"Christopher... much, actually. Having been involved with this particular endeavor for over 25 years now, I know of literally dozens who have joined the Church who once opposed it as a result of hearing the gospel taught in the course of our discussions. Behind the facade of anti-Mormonism, sometimes there is a true seeker of truth exploring to see what that truth might be... someone who fights the LDS Church because they are insecure in their own faith. I've been told by some who later joined the Church that when they read what we wrote, they felt impressed that it was true... some said that it 'sounded right,' or that it 'felt right,' like something they had always secretly believed, but which ran counter to popular EV belief. Never discount the impact that teaching the truth... in WHATEVER setting... may have on those who are secretly searching."
"^ amen to that"
"^ Yep. For instance, I was in Cambridge, UK for a long weekend in January. A man approached me and informed me that he had struggled with LDS theology (Christology; plurality of Gods doctrine, etc) due to his Church of England/Trinitarian background for a number of months while meeting with the missionaries there until he happened upon my blog posts on LDS vs. Trinitarian Christologies, such as my response to Bobby Gilpin and others, which made him do a 180 on the topic of LDS Christology and other issues that had once troubled him and was nearing baptism. There are truth seekers watching on the benches, if you will."
"When I go out with my local missionaries, I share our discussions, questions and the comments by the Evangelicals that oppose us. When they see the lack of logic, consistency and scriptural support, they readily listen to the Restoration message. Take this from Bowman, for example. I asked: What is the purpose for which the Triune god created mankind, ex nihilo? He answered: 'Mankind was not created ex nihilo. The universe was, but not man.' Rob doesn't seem to understand 'Ex nihilo'. But he continues, 'God created human beings to bear his image in this finite, physical world - to be and act as his representatives, displaying his glory (his goodness, truth, etc.) in the world as physical creatures endowed with the capacity to know and love God and each other in ways that reflect God's character.' When you pose additional questions like this for which 'Christianity' had not response, it become quite simple to open a once closed mind."

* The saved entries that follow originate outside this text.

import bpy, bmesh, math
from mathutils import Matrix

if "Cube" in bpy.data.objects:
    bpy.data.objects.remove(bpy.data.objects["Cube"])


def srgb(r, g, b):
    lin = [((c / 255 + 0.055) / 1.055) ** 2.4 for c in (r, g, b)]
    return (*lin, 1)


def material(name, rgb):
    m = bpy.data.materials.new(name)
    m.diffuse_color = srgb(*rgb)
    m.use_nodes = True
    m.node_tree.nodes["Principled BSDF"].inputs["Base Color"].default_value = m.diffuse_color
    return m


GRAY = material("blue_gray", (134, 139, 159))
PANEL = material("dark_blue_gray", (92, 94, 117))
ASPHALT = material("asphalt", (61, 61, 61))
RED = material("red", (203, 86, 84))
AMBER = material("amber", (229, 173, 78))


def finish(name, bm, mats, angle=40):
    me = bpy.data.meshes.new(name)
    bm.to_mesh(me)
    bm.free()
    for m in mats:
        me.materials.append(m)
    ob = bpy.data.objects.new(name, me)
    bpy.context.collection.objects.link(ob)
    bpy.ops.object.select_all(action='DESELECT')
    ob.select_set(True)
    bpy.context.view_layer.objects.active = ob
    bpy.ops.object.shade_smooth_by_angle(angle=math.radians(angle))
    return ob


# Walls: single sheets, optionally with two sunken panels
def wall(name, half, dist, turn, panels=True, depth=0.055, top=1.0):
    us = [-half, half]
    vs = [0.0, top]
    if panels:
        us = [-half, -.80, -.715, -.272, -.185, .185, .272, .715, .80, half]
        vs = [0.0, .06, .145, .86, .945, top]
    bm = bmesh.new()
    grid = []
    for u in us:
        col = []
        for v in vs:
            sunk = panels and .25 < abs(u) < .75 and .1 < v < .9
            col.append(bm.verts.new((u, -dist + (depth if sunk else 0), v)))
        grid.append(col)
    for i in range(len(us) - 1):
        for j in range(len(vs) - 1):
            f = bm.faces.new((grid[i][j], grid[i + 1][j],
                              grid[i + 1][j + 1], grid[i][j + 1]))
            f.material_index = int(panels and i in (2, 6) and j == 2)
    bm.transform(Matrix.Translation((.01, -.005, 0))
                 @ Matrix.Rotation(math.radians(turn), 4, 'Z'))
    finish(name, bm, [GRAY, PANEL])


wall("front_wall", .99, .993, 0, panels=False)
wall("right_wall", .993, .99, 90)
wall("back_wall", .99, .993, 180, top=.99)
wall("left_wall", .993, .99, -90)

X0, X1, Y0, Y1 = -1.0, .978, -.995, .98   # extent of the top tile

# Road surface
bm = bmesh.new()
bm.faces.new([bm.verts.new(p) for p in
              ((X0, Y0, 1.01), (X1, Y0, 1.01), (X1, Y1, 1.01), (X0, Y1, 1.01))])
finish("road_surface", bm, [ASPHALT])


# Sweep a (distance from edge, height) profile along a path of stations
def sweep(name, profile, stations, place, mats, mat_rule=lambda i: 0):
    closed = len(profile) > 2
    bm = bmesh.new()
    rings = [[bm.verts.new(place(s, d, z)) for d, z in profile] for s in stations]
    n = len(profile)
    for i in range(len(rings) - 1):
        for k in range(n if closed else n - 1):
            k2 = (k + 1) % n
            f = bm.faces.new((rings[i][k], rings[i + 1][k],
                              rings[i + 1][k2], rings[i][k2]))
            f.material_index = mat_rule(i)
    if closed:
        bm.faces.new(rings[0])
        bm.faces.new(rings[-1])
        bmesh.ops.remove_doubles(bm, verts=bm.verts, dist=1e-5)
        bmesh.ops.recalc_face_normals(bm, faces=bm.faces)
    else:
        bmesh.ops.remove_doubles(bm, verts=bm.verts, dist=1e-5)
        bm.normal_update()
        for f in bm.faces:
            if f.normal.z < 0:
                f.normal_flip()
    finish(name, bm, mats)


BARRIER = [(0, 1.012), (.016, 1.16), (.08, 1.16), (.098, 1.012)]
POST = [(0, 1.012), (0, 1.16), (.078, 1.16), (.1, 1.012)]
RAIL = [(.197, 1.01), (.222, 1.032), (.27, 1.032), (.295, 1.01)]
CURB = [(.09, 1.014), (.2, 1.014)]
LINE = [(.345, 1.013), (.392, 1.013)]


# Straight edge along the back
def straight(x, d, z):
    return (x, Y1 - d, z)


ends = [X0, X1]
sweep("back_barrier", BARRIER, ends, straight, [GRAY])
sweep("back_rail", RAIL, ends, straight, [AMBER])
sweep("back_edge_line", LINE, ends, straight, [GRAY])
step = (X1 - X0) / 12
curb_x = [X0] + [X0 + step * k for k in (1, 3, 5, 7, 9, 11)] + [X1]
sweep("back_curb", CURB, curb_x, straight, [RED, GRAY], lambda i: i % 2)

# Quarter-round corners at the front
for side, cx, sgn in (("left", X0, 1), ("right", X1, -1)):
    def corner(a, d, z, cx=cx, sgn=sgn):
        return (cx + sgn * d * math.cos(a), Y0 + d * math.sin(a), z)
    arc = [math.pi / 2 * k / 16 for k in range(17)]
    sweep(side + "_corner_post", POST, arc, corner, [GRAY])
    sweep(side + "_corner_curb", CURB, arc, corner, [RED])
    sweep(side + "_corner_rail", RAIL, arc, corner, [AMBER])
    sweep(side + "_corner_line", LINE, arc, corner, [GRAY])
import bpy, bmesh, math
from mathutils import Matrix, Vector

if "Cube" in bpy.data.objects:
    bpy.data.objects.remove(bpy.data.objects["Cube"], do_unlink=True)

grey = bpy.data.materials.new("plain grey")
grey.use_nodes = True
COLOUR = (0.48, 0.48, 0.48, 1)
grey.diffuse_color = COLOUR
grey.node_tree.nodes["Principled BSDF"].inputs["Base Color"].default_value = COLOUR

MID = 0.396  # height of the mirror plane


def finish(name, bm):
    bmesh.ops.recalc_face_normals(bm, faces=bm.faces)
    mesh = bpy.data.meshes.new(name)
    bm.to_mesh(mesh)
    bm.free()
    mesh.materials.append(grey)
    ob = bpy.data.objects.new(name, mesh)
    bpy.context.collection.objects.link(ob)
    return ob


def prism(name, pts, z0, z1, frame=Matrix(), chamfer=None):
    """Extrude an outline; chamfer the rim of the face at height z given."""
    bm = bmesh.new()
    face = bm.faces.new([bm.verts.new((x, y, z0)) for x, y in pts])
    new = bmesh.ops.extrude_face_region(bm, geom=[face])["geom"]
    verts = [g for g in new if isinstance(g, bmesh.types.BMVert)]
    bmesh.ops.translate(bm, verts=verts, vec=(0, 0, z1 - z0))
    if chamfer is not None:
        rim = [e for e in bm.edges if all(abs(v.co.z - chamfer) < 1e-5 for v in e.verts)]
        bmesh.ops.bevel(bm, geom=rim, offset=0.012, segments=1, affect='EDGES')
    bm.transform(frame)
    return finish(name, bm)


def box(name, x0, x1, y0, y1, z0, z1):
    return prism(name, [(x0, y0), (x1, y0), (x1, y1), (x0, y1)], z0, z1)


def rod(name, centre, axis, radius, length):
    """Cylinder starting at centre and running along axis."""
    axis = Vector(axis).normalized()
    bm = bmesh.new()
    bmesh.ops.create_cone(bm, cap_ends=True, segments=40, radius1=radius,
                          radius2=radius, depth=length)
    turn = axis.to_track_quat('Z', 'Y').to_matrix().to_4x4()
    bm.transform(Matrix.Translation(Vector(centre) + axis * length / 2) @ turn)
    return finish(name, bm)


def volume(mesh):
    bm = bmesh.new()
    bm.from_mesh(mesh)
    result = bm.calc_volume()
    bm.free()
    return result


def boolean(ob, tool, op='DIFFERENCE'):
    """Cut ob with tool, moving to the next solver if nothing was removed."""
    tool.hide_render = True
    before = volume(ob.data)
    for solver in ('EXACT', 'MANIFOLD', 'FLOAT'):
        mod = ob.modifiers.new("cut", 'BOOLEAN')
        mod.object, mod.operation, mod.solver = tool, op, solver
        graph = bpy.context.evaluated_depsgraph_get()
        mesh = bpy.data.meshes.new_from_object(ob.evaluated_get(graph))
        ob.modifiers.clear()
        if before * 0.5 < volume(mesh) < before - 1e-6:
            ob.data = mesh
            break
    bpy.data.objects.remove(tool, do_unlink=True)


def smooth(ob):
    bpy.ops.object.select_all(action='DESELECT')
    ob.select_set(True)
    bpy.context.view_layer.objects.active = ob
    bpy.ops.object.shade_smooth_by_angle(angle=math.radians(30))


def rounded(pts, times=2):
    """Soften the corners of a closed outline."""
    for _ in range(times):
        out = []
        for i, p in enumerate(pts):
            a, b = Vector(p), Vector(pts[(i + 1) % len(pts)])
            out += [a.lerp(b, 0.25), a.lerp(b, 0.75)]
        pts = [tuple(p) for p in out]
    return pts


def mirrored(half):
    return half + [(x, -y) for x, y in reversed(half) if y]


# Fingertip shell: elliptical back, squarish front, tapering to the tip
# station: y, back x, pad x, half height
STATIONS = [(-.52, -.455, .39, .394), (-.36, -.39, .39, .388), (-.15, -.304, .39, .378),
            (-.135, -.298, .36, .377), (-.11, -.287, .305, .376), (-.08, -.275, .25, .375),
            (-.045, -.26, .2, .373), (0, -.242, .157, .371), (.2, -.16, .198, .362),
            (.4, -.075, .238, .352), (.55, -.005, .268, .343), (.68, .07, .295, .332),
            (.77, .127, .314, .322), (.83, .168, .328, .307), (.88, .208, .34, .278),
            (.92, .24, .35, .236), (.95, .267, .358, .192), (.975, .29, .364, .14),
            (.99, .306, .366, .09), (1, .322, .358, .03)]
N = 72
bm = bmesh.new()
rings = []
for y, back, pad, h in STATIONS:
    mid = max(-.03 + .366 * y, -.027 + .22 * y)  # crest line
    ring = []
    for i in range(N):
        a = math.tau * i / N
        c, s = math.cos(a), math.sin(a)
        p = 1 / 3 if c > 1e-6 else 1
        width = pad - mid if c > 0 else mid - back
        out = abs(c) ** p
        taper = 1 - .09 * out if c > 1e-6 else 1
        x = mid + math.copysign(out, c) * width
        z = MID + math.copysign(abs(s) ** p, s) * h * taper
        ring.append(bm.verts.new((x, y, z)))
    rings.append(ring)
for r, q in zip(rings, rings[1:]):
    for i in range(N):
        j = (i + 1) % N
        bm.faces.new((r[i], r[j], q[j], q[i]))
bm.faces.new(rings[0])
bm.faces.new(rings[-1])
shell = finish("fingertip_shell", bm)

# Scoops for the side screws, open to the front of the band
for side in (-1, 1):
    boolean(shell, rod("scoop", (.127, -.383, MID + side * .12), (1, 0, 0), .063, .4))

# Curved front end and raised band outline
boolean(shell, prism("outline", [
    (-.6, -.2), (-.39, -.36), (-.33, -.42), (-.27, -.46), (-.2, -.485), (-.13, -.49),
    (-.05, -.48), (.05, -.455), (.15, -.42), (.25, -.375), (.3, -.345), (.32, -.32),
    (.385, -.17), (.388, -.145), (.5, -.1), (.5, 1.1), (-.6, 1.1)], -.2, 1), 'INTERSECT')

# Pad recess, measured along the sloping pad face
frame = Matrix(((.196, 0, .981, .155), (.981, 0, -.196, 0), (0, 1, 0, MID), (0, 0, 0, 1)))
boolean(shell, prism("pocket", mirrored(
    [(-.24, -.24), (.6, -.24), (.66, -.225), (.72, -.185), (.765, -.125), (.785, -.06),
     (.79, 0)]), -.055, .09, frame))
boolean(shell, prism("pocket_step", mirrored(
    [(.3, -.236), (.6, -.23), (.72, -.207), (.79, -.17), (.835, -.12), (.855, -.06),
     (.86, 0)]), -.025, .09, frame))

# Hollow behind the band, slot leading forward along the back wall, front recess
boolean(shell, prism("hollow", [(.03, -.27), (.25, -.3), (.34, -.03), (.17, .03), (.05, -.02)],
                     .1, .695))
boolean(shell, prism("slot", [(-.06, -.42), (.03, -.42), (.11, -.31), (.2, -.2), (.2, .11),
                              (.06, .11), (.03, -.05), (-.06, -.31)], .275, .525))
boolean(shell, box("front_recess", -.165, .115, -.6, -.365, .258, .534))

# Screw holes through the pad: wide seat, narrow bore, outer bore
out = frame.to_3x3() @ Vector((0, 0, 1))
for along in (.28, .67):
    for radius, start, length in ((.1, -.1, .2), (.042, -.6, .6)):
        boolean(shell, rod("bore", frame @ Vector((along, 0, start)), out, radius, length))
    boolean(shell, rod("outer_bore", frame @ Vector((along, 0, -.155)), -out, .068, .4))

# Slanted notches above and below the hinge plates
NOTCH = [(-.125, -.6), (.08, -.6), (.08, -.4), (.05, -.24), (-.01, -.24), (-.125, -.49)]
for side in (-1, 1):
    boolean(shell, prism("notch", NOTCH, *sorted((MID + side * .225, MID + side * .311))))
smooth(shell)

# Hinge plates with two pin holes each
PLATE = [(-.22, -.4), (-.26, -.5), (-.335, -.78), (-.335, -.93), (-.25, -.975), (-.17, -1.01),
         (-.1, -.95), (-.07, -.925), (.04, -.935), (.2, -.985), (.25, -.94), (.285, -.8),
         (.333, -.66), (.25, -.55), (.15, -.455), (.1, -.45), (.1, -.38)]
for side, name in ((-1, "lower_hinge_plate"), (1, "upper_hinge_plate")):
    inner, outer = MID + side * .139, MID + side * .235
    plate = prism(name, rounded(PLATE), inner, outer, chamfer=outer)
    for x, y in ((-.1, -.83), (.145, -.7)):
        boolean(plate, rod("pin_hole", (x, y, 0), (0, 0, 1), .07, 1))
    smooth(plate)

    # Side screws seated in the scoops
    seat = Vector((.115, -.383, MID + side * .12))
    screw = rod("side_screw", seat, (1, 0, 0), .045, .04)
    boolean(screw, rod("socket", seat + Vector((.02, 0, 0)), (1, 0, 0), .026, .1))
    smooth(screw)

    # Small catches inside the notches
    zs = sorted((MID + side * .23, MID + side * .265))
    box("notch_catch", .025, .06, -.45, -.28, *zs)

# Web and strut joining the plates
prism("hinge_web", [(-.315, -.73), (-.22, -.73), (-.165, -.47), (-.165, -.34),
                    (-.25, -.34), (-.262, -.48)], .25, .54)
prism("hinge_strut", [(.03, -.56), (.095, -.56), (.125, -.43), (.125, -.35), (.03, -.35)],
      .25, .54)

"It mostly strengthen my own testimony because it forces me to research and study and reinforce, intellectually, what the Spirit has already confirmed. Sure, it's disappointing when they refuse to listen but when they are here to argue about points of doctrine they're not really ready for the true gospel anyway."
"When I was still inactive, living in Bay City, Texas, just outside Houston, I met a former Jehovah's Witness the one time I attended the Block. I asked him how devout he had been as a JW. He told me he averaged 160 of proselytizing each month. Our full-time missionaries don't do that. I then asked him what opened his mind to listen to us, as they are indoctrinated, 'You are there to teach, not to be taught.' He said it was a missionary who showed him with his own Bible there would be more than 144,000 going to Heaven. So, it pays to not only learn our own beliefs, but theirs."
Food for thought, I suppose.